2. Kalidasa mentions him in Raghuvamsa which actually explains the lineage of Ishvaku dynasty i.e that of Rama.
3.It was he who had discovered Ayodhya which till then was just a legendary capital of Ramrajya. His intent to find ayodhya
4. His cornationa marks on the same date as Rama.
All this are like a coincidence. He must have been a legacy of Rama probably.

Kal_Chiron said...

@sudarshan ji

Dhruvadevi was not abducted by Rudra Singh. She was wife of Ramagupta (Vikrama's elder brother) and was demanded by Rudra Singh. CG-2 dressed as woman, entered the scythian camp and killed Rudra Singh.

later, Ramagupta was killed in a public riot and CG-2 ascended the throne..

Dhruvadevi became CG-2's wife after CG-2's coronation and claiming the title of "vikramaditya".

Raama is known in earlier texts like Vishnu Purana, which was composed about 400 to 500 years before Gupta dynasty.

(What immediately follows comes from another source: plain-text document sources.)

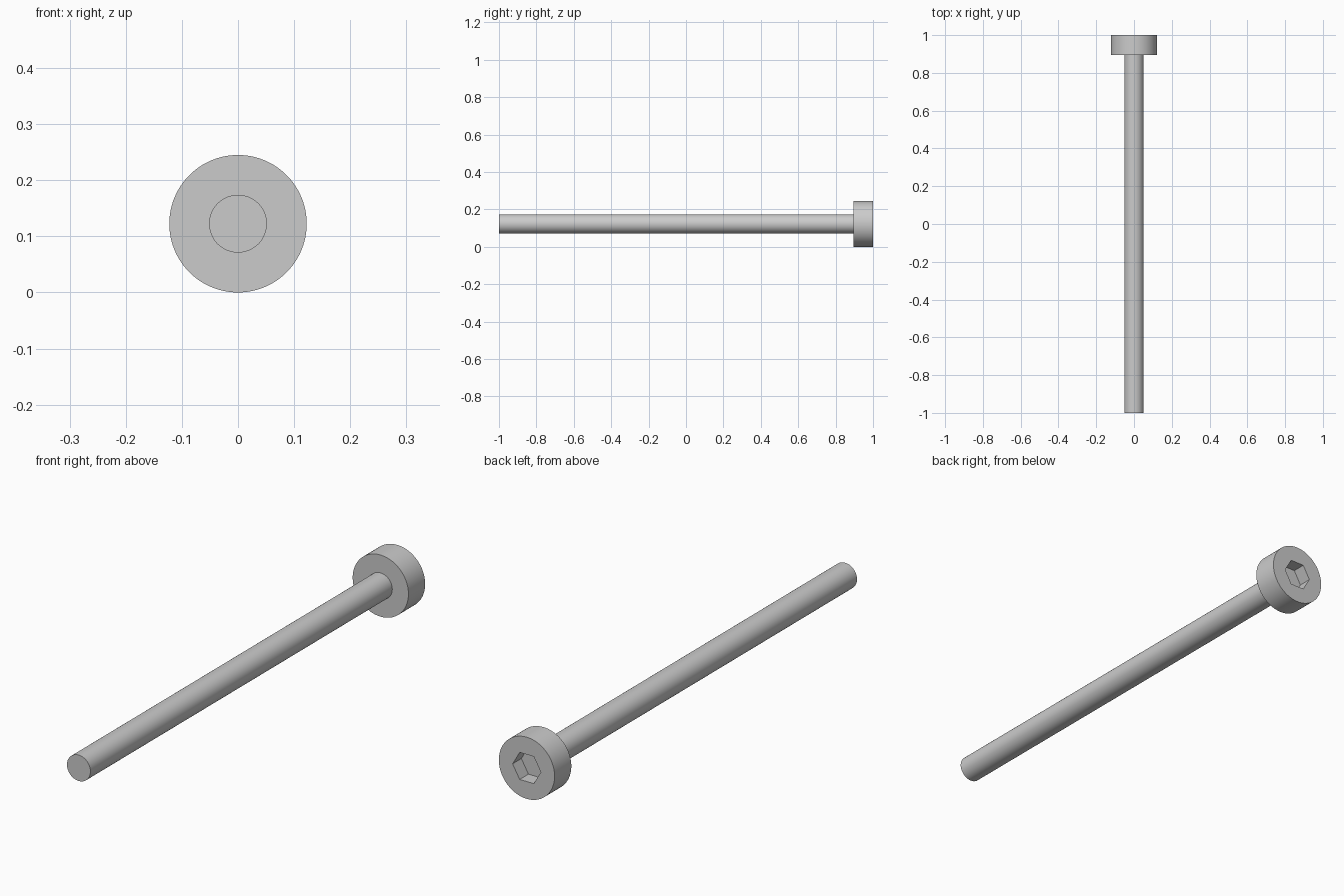
import bpy
from math import pi, radians

cube = bpy.data.objects.get("Cube")
if cube:
    bpy.data.objects.remove(cube, do_unlink=True)

HEAD_R, SHAFT_R, SOCKET_R = 0.1225, 0.0515, 0.062
HEAD_FRONT, SOCKET_FLOOR = 0.895, 0.945

steel = bpy.data.materials.new("grey_steel")
steel.use_nodes = True
color = (0.6, 0.6, 0.6, 1)
steel.diffuse_color = color
steel.node_tree.nodes["Principled BSDF"].inputs["Base Color"].default_value = color


def rod(name, radius, y0, y1, sides, roll=0):
    """Cylinder or prism along y, on the screw axis."""
    bpy.ops.mesh.primitive_cylinder_add(
        vertices=sides, radius=radius, depth=y1 - y0,
        location=(0, (y0 + y1) / 2, HEAD_R), rotation=(pi / 2, roll, 0))
    obj = bpy.context.object
    obj.name = name
    obj.data.materials.append(steel)
    return obj


# Shaft, seated slightly inside the head
shaft = rod("shaft", SHAFT_R, -1, HEAD_FRONT + 0.01, 64)
bpy.ops.object.shade_smooth_by_angle(angle=radians(30))

# Head with a hexagonal socket, corners pointing sideways
cutter = rod("socket_cutter", SOCKET_R, SOCKET_FLOOR, 1.05, 6, pi / 6)
head = rod("head", HEAD_R, HEAD_FRONT, 1, 96)
cut = head.modifiers.new("socket", "BOOLEAN")
cut.operation = "DIFFERENCE"
cut.solver = "EXACT"
cut.object = cutter
bpy.ops.object.modifier_apply(modifier=cut.name)
bpy.ops.object.shade_smooth_by_angle(angle=radians(30))
bpy.data.objects.remove(cutter, do_unlink=True)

Rama is an epitome of virtue and by trying to fit in his shoes, Vikrama much have associated many of his acts and images in image of Vishnu.

The famous Gupta gold coin where Vikrama is standing with Shiva-Dhanushya shows this inclination of associating with the "idea" that Raama stands for.

http://www.moneymuseum.com/imgs/xcoins/image/2010/1/I_O_3840_2.jpg